We learnt from the report of the Zondo state capture commission that more than R1-trillion has been looted in SA in recent years. The looting continues, with the former CEO of Eskom estimating that more than R1bn a month is still being spirited away from that beleaguered utility, prejudicing its chances of restoring reliability to the electricity grid.
These facts are brought into sharp focus by the ruling of the full bench of the North Gauteng High Court directing the state to fulfil its obligations under the Bill of Rights, by arranging an uninterrupted supply of electricity to schools, police stations and hospitals (“Pravin Gordhan to appeal against court ruling on load-shedding exemptions,” May 8).
The rights to basic education and security of the person are not qualified by weasel words like “reasonable measures” and “available resources”. They have been claimable in full since day one of the new SA. Access to healthcare, other than emergency medical treatment, is subject to what is called “progressive realisation”.

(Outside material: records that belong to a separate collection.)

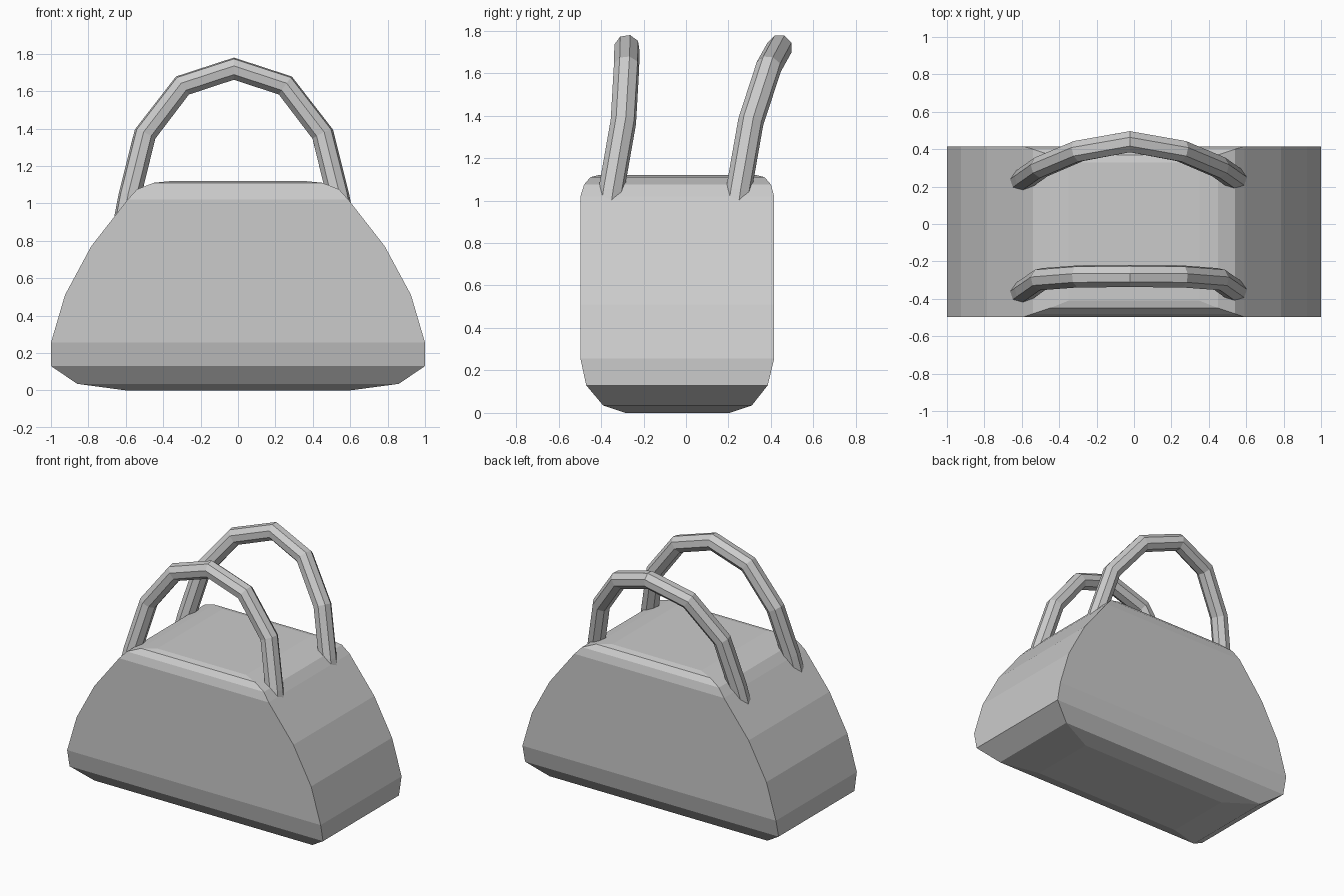
import bpy, bmesh

if "Cube" in bpy.data.objects:
    bpy.data.objects.remove(bpy.data.objects["Cube"])

# Body: rectangular sections (z, half width, front y, back y) lofted upward
SECTIONS = [
    (0.00, 0.60, -0.285, 0.205),
    (0.035, 0.86, -0.39, 0.31),
    (0.13, 1.00, -0.47, 0.385),
    (0.255, 1.00, -0.497, 0.415),
    (0.51, 0.925, -0.497, 0.415),
    (0.77, 0.785, -0.497, 0.415),
    (1.02, 0.59, -0.497, 0.415),
    (1.075, 0.54, -0.48, 0.40),
    (1.11, 0.45, -0.45, 0.37),
    (1.12, 0.35, -0.41, 0.33),
]

bm = bmesh.new()
rings = [[bm.verts.new(p) for p in ((-w, f, z), (w, f, z), (w, b, z), (-w, b, z))]
         for z, w, f, b in SECTIONS]
for lo, hi in zip(rings, rings[1:]):
    for i in range(4):
        j = (i + 1) % 4
        bm.faces.new((lo[i], lo[j], hi[j], hi[i]))
bm.faces.new(rings[0][::-1])
bm.faces.new(rings[-1])
bmesh.ops.recalc_face_normals(bm, faces=bm.faces[:])
mesh = bpy.data.meshes.new("bag_body")
bm.to_mesh(mesh)
bm.free()
bpy.context.collection.objects.link(bpy.data.objects.new("bag_body", mesh))


# Handles: eight-sided tube along a mirrored arch
def handle(name, ys):
    half = [(0.58, 0.92), (0.557, 1.04), (0.475, 1.37), (0.275, 1.63), (0, 1.72)]
    right = [(x, y, z) for (x, z), y in zip(half, ys)]
    pts = [(-x, y, z) for x, y, z in right] + right[-2::-1]
    curve = bpy.data.curves.new(name, 'CURVE')
    curve.dimensions = '3D'
    curve.bevel_depth = 0.061
    curve.bevel_resolution = 2
    curve.use_fill_caps = True
    spline = curve.splines.new('POLY')
    spline.points.add(len(pts) - 1)
    for p, (x, y, z) in zip(spline.points, pts):
        p.co = (x - 0.022, y, z, 1)
    spline.use_smooth = False
    bpy.context.collection.objects.link(bpy.data.objects.new(name, curve))


handle("front_handle", (-0.37, -0.353, -0.295, -0.28, -0.278))
handle("back_handle", (0.23, 0.247, 0.305, 0.39, 0.44))
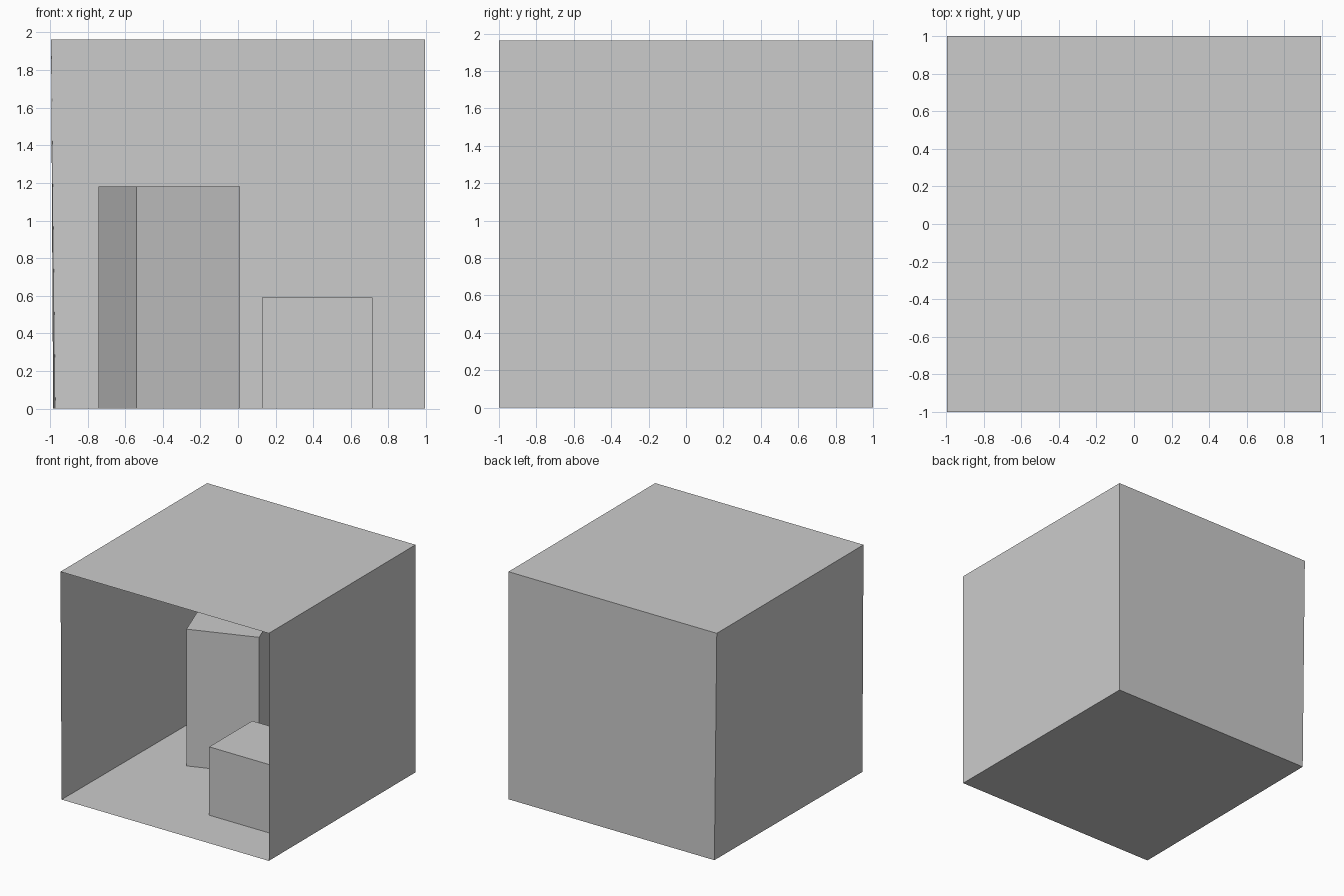
import bpy
import bmesh
from math import radians, cos, sin

if "Cube" in bpy.data.objects:
    bpy.data.objects.remove(bpy.data.objects["Cube"])

X, Y, H = 0.994, 1.0, 1.963      # half width, half depth, height of the room
FRONT_X, BACK_X = -0.983, -0.971  # left ends of the floor, slightly inset


def make_object(name, verts, faces):
    bm = bmesh.new()
    vs = [bm.verts.new(v) for v in verts]
    for f in faces:
        bm.faces.new([vs[i] for i in f])
    mesh = bpy.data.meshes.new(name)
    bm.to_mesh(mesh)
    bm.free()
    obj = bpy.data.objects.new(name, mesh)
    bpy.context.collection.objects.link(obj)
    return obj


def block(name, corner, side, height, angle):
    """Square block without a base, turned about its front left corner."""
    c, s = cos(radians(angle)), sin(radians(angle))
    plan = [(0, 0), (side, 0), (side, side), (0, side)]
    base = [(corner[0] + x * c - y * s, corner[1] + x * s + y * c) for x, y in plan]
    verts = [(x, y, z) for z in (0, height) for x, y in base]
    sides = [(i, (i + 1) % 4, (i + 1) % 4 + 4, i + 4) for i in range(4)]
    return make_object(name, verts, sides + [(4, 5, 6, 7)])


# Room corners: floor then ceiling, from front left anticlockwise
corners = [(FRONT_X, -Y, 0), (X, -Y, 0), (X, Y, 0), (BACK_X, Y, 0),
           (-X, -Y, H), (X, -Y, H), (X, Y, H), (-X, Y, H)]

# Open-fronted room of single-sheet panels facing inwards
panels = {
    "floor": (0, 1, 2, 3),
    "ceiling": (7, 6, 5, 4),
    "back_wall": (3, 2, 6, 7),
    "right_wall": (2, 1, 5, 6),
    "left_wall": (0, 3, 7, 4),
}
for name, ids in panels.items():
    make_object(name, [corners[i] for i in ids], [(0, 1, 2, 3)])

# Blocks standing on the floor
block("short_block", (0.128, -0.575), 0.586, 0.59, 0)
block("tall_block", (-0.541, 0.07), 0.588, 1.18, 20)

Clearly there is nothing progressive about the long-standing inability of the government to make any headway on supplying electricity reliably. The government, in its intended appeal of the judgment, will plead poverty and raise fears about collapsing the grid if the order is implemented. These arguments are fallacious.
An “available resource” that the state has hitherto been shy to claim is the recovery of the loot of state capture. It is perhaps understandable that, given the identity of the looters, there is a reluctance to rake back loot. Yet internationally, asset recovery specialists stand ready to freeze and seize the vast loot of state capture in civil proceedings, in which the onus of proof is far lighter than in criminal proceedings. No proper instructions to do the necessary have been issued. The criminal justice administration is inept and gutted of all capacity to do so.
It is also perfectly possible to give our bloated public service a “haircut”, thereby freeing up funds for implementing the court order. While there is so much loot swilling around out there, with no attempt being made to effect recovery, it is specious to plead poverty.
As for collapsing the electricity supply grid: it is doable to put solar, gas and even diesel generators (as has been done in all superior courts) in place to perform what is required by the court order. To rake back loot and use imaginative solutions in the alternative energy field requires the standard of political will that may only be generated when the application for leave to appeal is refused, as it should be.